Segment Open

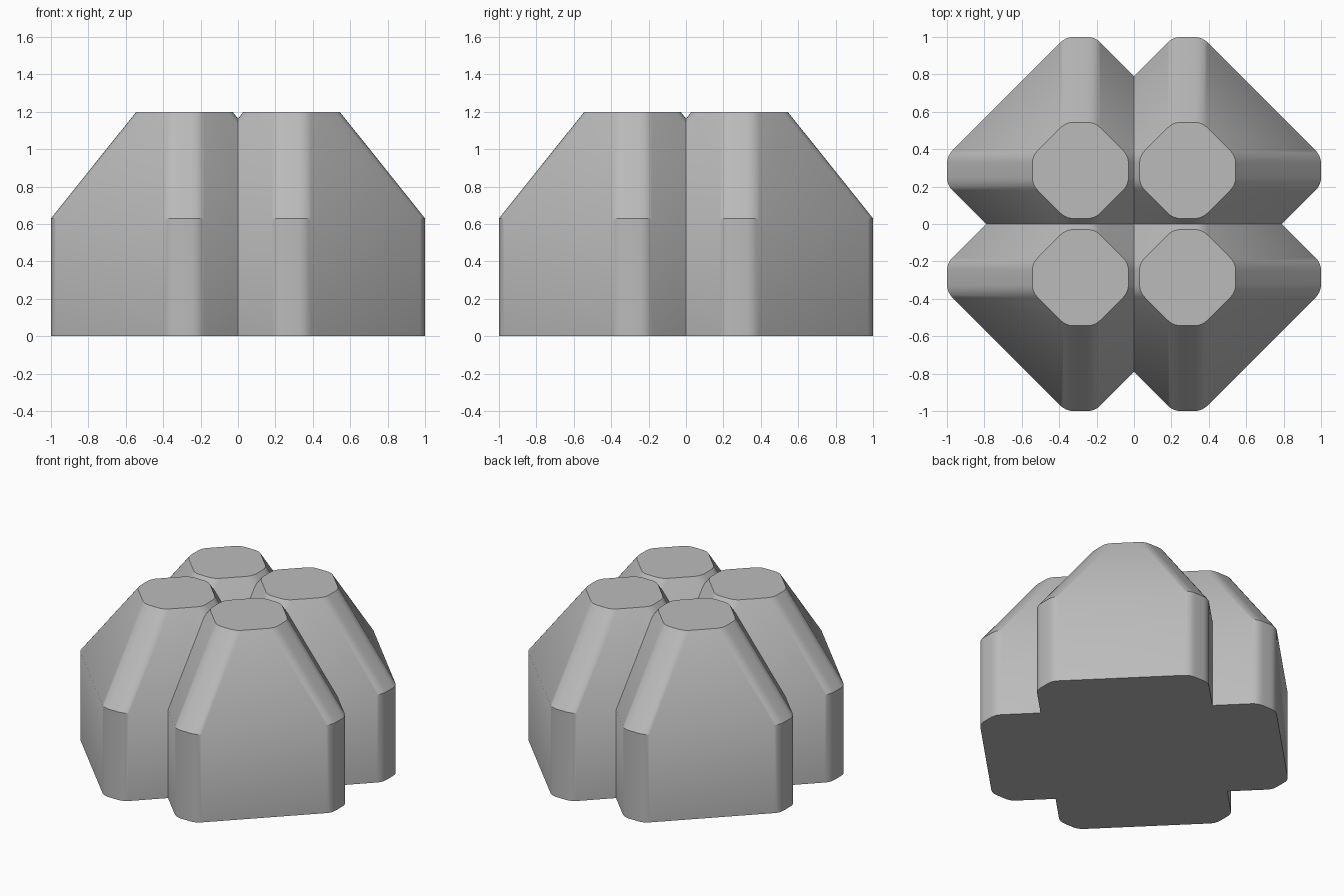
import bpy
import bmesh
from math import radians, sin, cos, tan, pi
from mathutils import Vector

cube = bpy.data.objects.get("Cube")
if cube:
    bpy.data.objects.remove(cube, do_unlink=True)

CENTRE = 0.2865        # tower axis distance from the middle planes
WIDE, NARROW = 0.7135, 0.257   # tip distance at the base and at the top
SHOULDER, TOP = 0.63, 1.2
CHAMFER = 0.0775       # half width of each cut diamond corner
ROUND = 0.04           # tangent length of the soft rounding
STEPS = 4


def outline(tip):
    """Diamond with cut, softly rounded corners around the tower axis."""
    radius = ROUND / tan(pi / 8)
    points = []
    for quarter in range(4):
        turn = quarter * pi / 2
        for side in (-1, 1):
            # arc between the flat tip and the neighbouring diagonal side
            for i in range(STEPS + 1):
                a = i / STEPS * pi / 4
                if side < 0:
                    a = pi / 4 - a
                u = tip - radius + radius * cos(a)
                v = side * (CHAMFER - ROUND + radius * sin(a))
                points.append((CENTRE + u * cos(turn) - v * sin(turn),
                               CENTRE + u * sin(turn) + v * cos(turn)))
    return points


# One tapered tower, lofted through three levels
bm = bmesh.new()
rings = [[bm.verts.new((x, y, z)) for x, y in outline(tip)]
         for tip, z in ((WIDE, 0), (WIDE, SHOULDER), (NARROW, TOP))]
for low, high in zip(rings, rings[1:]):
    for i in range(len(low)):
        j = (i + 1) % len(low)
        bm.faces.new((low[i], low[j], high[j], high[i]))
bm.faces.new(rings[0][::-1])
bm.faces.new(rings[-1])

# Trim at the middle planes so the mirrored towers join without inner walls
for normal in (Vector((1, 0, 0)), Vector((0, 1, 0))):
    bmesh.ops.bisect_plane(bm, geom=bm.verts[:] + bm.edges[:] + bm.faces[:],
                           plane_co=(0, 0, 0), plane_no=normal, clear_inner=True)
bmesh.ops.recalc_face_normals(bm, faces=bm.faces[:])
mesh = bpy.data.meshes.new("four_tower_block")
bm.to_mesh(mesh)
bm.free()

block = bpy.data.objects.new("four_tower_block", mesh)
bpy.context.collection.objects.link(block)
bpy.ops.object.select_all(action='DESELECT')
bpy.context.view_layer.objects.active = block
block.select_set(True)

# Four towers by mirroring
mirror = block.modifiers.new("mirror", 'MIRROR')
mirror.use_axis = (True, True, False)
mirror.use_clip = True
bpy.ops.object.modifier_apply(modifier=mirror.name)
bpy.ops.object.shade_smooth_by_angle(angle=radians(30))

# Plain grey
grey = bpy.data.materials.new("light_grey")
grey.use_nodes = True
colour = (0.5, 0.5, 0.5, 1)
grey.diffuse_color = colour
grey.node_tree.nodes["Principled BSDF"].inputs["Base Color"].default_value = colour
block.data.materials.append(grey)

Segment Closed

* Work instructions: From the first line to the last, write out the data exactly, omitting any pictures.

* Answer space:
import bpy
import bmesh
from math import radians, sin, cos, tan, pi
from mathutils import Vector

cube = bpy.data.objects.get("Cube")
if cube:
    bpy.data.objects.remove(cube, do_unlink=True)

CENTRE = 0.2865        # tower axis distance from the middle planes
WIDE, NARROW = 0.7135, 0.257   # tip distance at the base and at the top
SHOULDER, TOP = 0.63, 1.2
CHAMFER = 0.0775       # half width of each cut diamond corner
ROUND = 0.04           # tangent length of the soft rounding
STEPS = 4


def outline(tip):
    """Diamond with cut, softly rounded corners around the tower axis."""
    radius = ROUND / tan(pi / 8)
    points = []
    for quarter in range(4):
        turn = quarter * pi / 2
        for side in (-1, 1):
            # arc between the flat tip and the neighbouring diagonal side
            for i in range(STEPS + 1):
                a = i / STEPS * pi / 4
                if side < 0:
                    a = pi / 4 - a
                u = tip - radius + radius * cos(a)
                v = side * (CHAMFER - ROUND + radius * sin(a))
                points.append((CENTRE + u * cos(turn) - v * sin(turn),
                               CENTRE + u * sin(turn) + v * cos(turn)))
    return points


# One tapered tower, lofted through three levels
bm = bmesh.new()
rings = [[bm.verts.new((x, y, z)) for x, y in outline(tip)]
         for tip, z in ((WIDE, 0), (WIDE, SHOULDER), (NARROW, TOP))]
for low, high in zip(rings, rings[1:]):
    for i in range(len(low)):
        j = (i + 1) % len(low)
        bm.faces.new((low[i], low[j], high[j], high[i]))
bm.faces.new(rings[0][::-1])
bm.faces.new(rings[-1])

# Trim at the middle planes so the mirrored towers join without inner walls
for normal in (Vector((1, 0, 0)), Vector((0, 1, 0))):
    bmesh.ops.bisect_plane(bm, geom=bm.verts[:] + bm.edges[:] + bm.faces[:],
                           plane_co=(0, 0, 0), plane_no=normal, clear_inner=True)
bmesh.ops.recalc_face_normals(bm, faces=bm.faces[:])
mesh = bpy.data.meshes.new("four_tower_block")
bm.to_mesh(mesh)
bm.free()

block = bpy.data.objects.new("four_tower_block", mesh)
bpy.context.collection.objects.link(block)
bpy.ops.object.select_all(action='DESELECT')
bpy.context.view_layer.objects.active = block
block.select_set(True)

# Four towers by mirroring
mirror = block.modifiers.new("mirror", 'MIRROR')
mirror.use_axis = (True, True, False)
mirror.use_clip = True
bpy.ops.object.modifier_apply(modifier=mirror.name)
bpy.ops.object.shade_smooth_by_angle(angle=radians(30))

# Plain grey
grey = bpy.data.materials.new("light_grey")
grey.use_nodes = True
colour = (0.5, 0.5, 0.5, 1)
grey.diffuse_color = colour
grey.node_tree.nodes["Principled BSDF"].inputs["Base Color"].default_value = colour
block.data.materials.append(grey)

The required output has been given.